Africa

Extreme weather events increasing in intensity in Africa: Greenpeace report

Temperatures and extreme heat events are expected to increase across the continent

 
By DTE Staff
Published: Wednesday 11 November 2020
Extreme weather events increasing in intensity in Africa: Greenpeace report. Photo: Pixabay
Dry scrubland in the Sahel. Photo: Pixabay Dry scrubland in the Sahel. Photo: Pixabay

A new scientific report by international non-profit Greenpeace has found that extreme weather events like heatwaves, floods and intense rain are increasing in intensity, frequency and severity across many parts of Africa.

The report titled Weathering the Storm: Extreme Weather and Climate Change in Africa, released November 10, 2020, predicted that:

  • Future average temperatures in Africa are projected to increase at a rate faster than the global average in all warming scenarios
  • The mean annual temperature increase for much of Africa is projected to exceed by two degrees Celsius or fall within the range of 3-6 ℃ by the end of the 21st century if high emissions continue — two to four times beyond the rise permitted in the Paris Agreement
  • The rising temperature is likely to lead to deaths, displacement, climate-related conflict, irregular rainfall, drinking water shortages, obstruction of agricultural production and accelerated extinction of endemic African species
  • The frequency, intensity and duration of extreme heat events are expected to increase, following trends already observed in southern, eastern and northern Africa
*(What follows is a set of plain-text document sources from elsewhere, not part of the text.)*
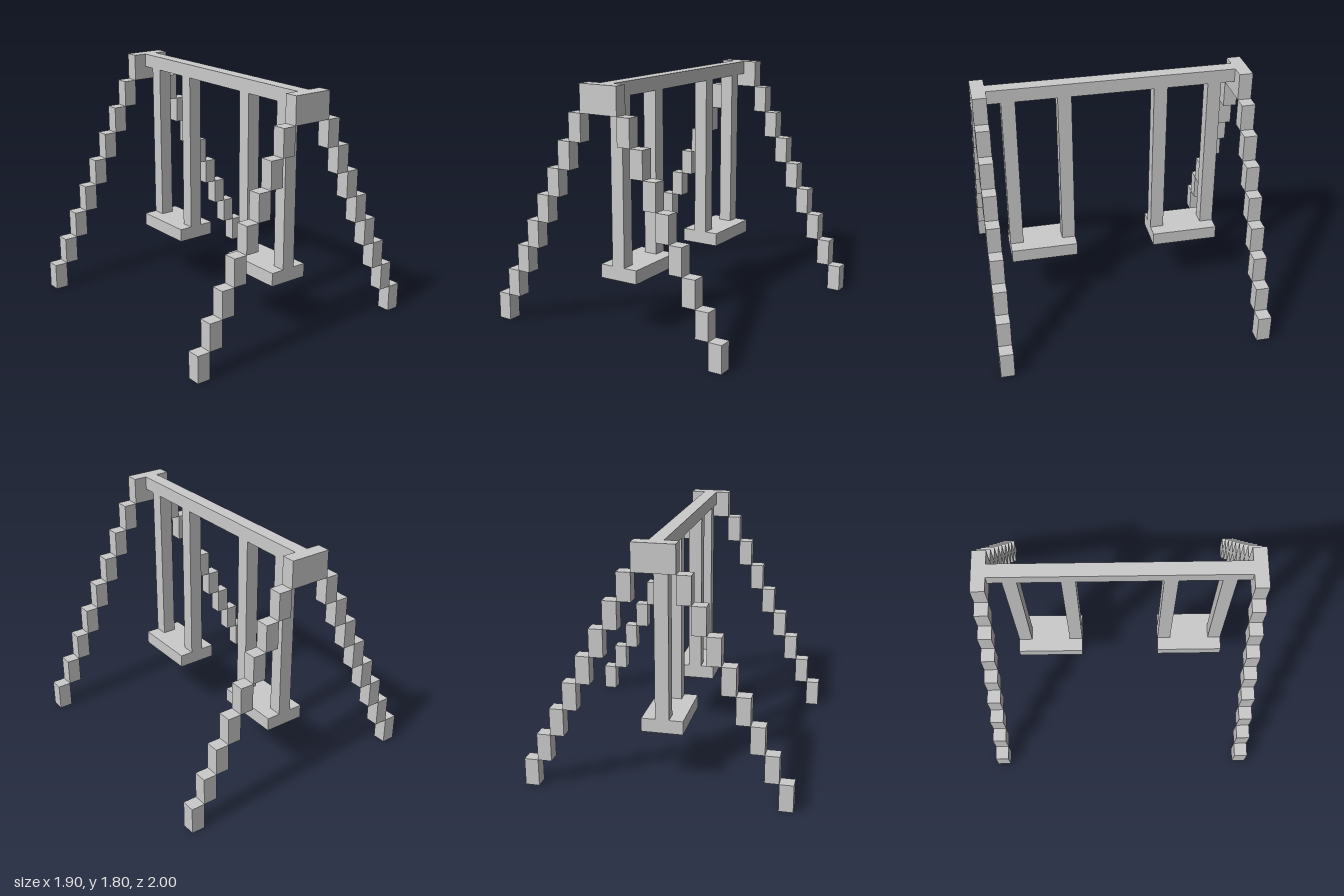
import * as THREE from 'three';

const material = new THREE.MeshStandardMaterial({ color: 0xcccccc, flatShading: true });

function box(parent, name, [w, h, d], [x, y, z]) {
  const mesh = new THREE.Mesh(new THREE.BoxGeometry(w, h, d), material);
  mesh.name = name;
  mesh.position.set(x, y, z);
  parent.add(mesh);
}

function group(parent, name) {
  const g = new THREE.Group();
  g.name = name;
  parent.add(g);
  return g;
}

export function createModel() {
  const model = new THREE.Group();
  model.name = 'swingSet';

  // Top beam between the two end frames
  box(model, 'topBeam', [0.1, 0.1, 1.8], [0, 1.75, 0]);

  for (const [end, sz] of [['front', 1], ['back', -1]]) {
    // End frame: a cap block with two legs stepping outward to the ground
    const frame = group(model, end + 'Frame');
    box(frame, 'frameCap', [0.3, 0.2, 0.1], [0, 1.7, 0.95 * sz]);
    for (const [side, sx] of [['left', 1], ['right', -1]]) {
      const leg = group(frame, side + 'Leg');
      for (let i = 0; i < 8; i++) {
        box(leg, 'legBlock', [0.1, 0.2, 0.1], [sx * (0.9 - 0.1 * i), 0.1 + 0.2 * i, 0.95 * sz]);
      }
    }

    // Swing: a flat seat hung from two posts
    const swing = group(model, end + 'Swing');
    box(swing, 'seat', [0.3, 0.1, 0.5], [0, 0.45, 0.55 * sz]);
    for (const z of [0.35, 0.75]) {
      box(swing, 'hanger', [0.1, 1.2, 0.1], [0, 1.1, z * sz]);
    }
  }
  return model;
}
From the second half of the 20th century, heatwave duration and intensity increased over parts of Africa, most notably parts of southern Africa, East Africa and the north of the continent. At the same time, South Africa was projected to become drier in the west and southwest, and wetter in the east.

The report said climate change was one of the biggest challenges that African societies were facing and will continue to face this century and beyond.

Many African communities are vulnerable to the impacts of extreme weather events because of their limited ability to cope and adapt to those events. Limited resources in terms of access to technology, skill development and economic capacity contribute to low levels of possible adaptation, the report said

“There needs to be better incorporation of indigenous knowledge in scientific evidence on extreme weather events in Africa,” Ndoni Mcunu, climate scientist, founder of Black Women in Science and co-author of the report, said.

African countries needed to be more involved in leading the development of new databases and models rather than being dependent on countries outside Africa, she added.

This would ensure better communication, planning and future projects of events. Access to information needed to be provided at a community level, Mcunu said.

“Over the last 50 years, we have already experienced a warming of 1.5℃, well over the world average. In the Sahel, climate change destroyed our crops, our homes and tore families apart through forced migration,” Hindou Oumarou Ibrahim, director of the Association for Indigenous Women and Peoples of Chad, said.

“But Africa is not only at the stage where the worst climate impacts will play out. It is a continent of millions of citizens determined to stop climate change, to move away from fossil fuels, who will stand up to protect our forests and our biodiversity from industrial agriculture,” Ibrahim added.

Subscribe to Weekly Newsletter :

Comments are moderated and will be published only after the site moderator’s approval. Please use a genuine email ID and provide your name. Selected comments may also be used in the ‘Letters’ section of the Down To Earth print edition.